### DATA FOR ANALYSIS
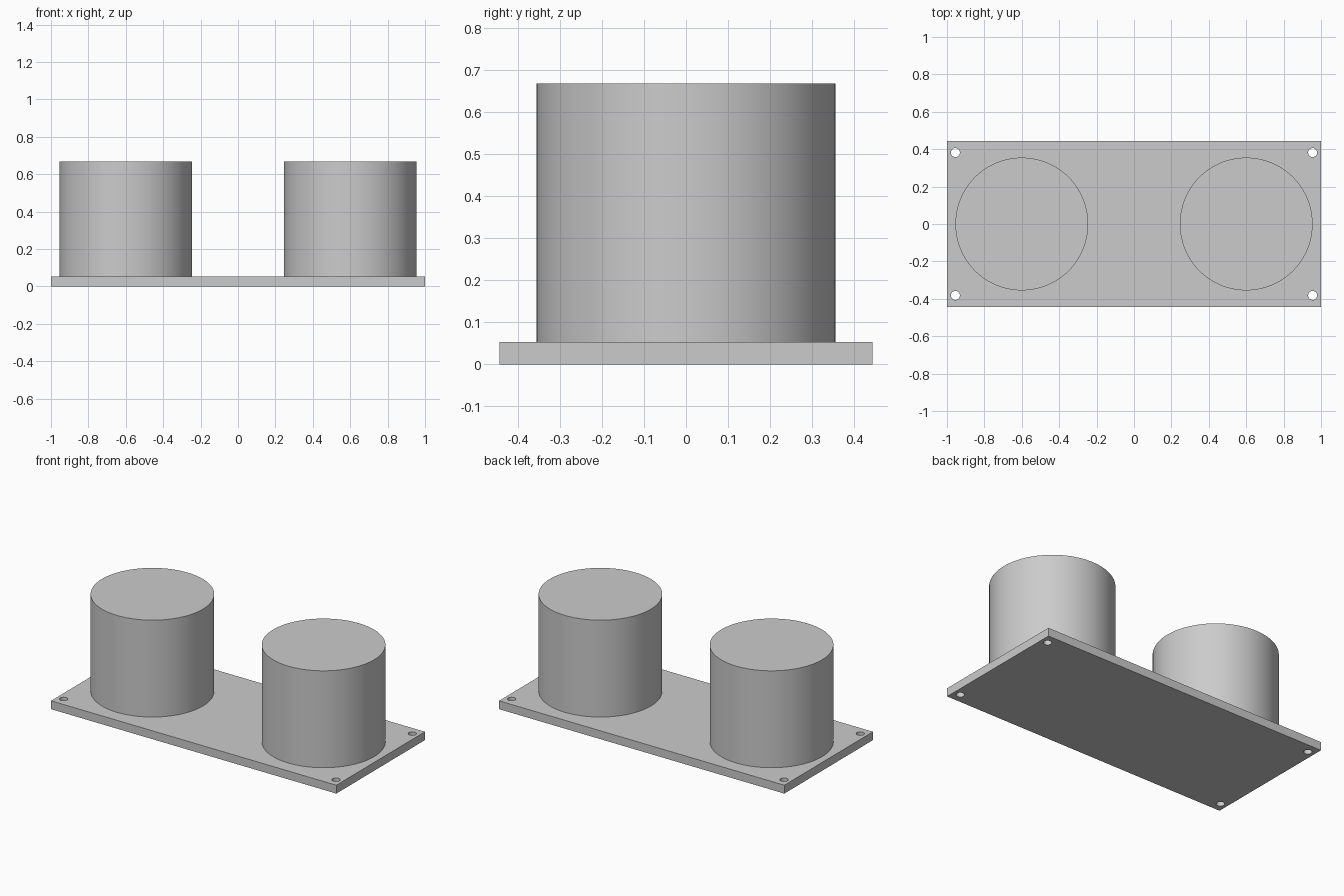
import bpy
import bmesh
import math
from mathutils import Matrix

cube = bpy.data.objects.get("Cube")
if cube:
    bpy.data.objects.remove(cube, do_unlink=True)

LENGTH, WIDTH, THICK = 2.0, 0.887, 0.053
TOP = 0.667
DRUM_X, DRUM_R = 0.6, 0.355
HOLE_X, HOLE_Y, HOLE_R = 0.955, 0.382, 0.024

grey = bpy.data.materials.new("plain grey")
grey.use_nodes = True
colour = (0.6, 0.6, 0.6, 1.0)
grey.diffuse_color = colour
grey.node_tree.nodes["Principled BSDF"].inputs["Base Color"].default_value = colour


def add_cylinder(bm, x, y, radius, low, high, sides):
    bmesh.ops.create_cone(
        bm, cap_ends=True, segments=sides, radius1=radius, radius2=radius,
        depth=high - low, matrix=Matrix.Translation((x, y, (low + high) / 2)))


def make_object(name, bm):
    mesh = bpy.data.meshes.new(name)
    bm.to_mesh(mesh)
    bm.free()
    mesh.materials.append(grey)
    obj = bpy.data.objects.new(name, mesh)
    bpy.context.collection.objects.link(obj)
    return obj


def smooth(obj):
    bpy.ops.object.select_all(action="DESELECT")
    obj.select_set(True)
    bpy.context.view_layer.objects.active = obj
    bpy.ops.object.shade_smooth_by_angle(angle=math.radians(30))


# Base plate
bm = bmesh.new()
bmesh.ops.create_cube(bm, size=1, matrix=Matrix.Translation((0, 0, THICK / 2))
                      @ Matrix.Diagonal((LENGTH, WIDTH, THICK, 1)))
plate = make_object("base_plate", bm)

# Corner screw holes, cut right through the plate
bm = bmesh.new()
for sx in (-1, 1):
    for sy in (-1, 1):
        add_cylinder(bm, sx * HOLE_X, sy * HOLE_Y, HOLE_R, -THICK, 2 * THICK, 32)
cutter = make_object("hole_cutter", bm)
cutter.hide_render = True

cut = plate.modifiers.new("screw holes", "BOOLEAN")
cut.operation = "DIFFERENCE"
cut.solver = "EXACT"
cut.object = cutter
bpy.context.view_layer.objects.active = plate
bpy.ops.object.modifier_apply(modifier=cut.name)
bpy.data.objects.remove(cutter, do_unlink=True)
smooth(plate)

# Two drums standing on the plate
for name, side in (("right_drum", -1), ("left_drum", 1)):
    bm = bmesh.new()
    add_cylinder(bm, side * DRUM_X, 0, DRUM_R, THICK, TOP, 96)
    smooth(make_object(name, bm))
######
> [TASK]: Find the word "high" in the entries above. Copy every line that has it.

> [FINISHED TASK]:
def add_cylinder(bm, x, y, radius, low, high, sides):
        depth=high - low, matrix=Matrix.Translation((x, y, (low + high) / 2)))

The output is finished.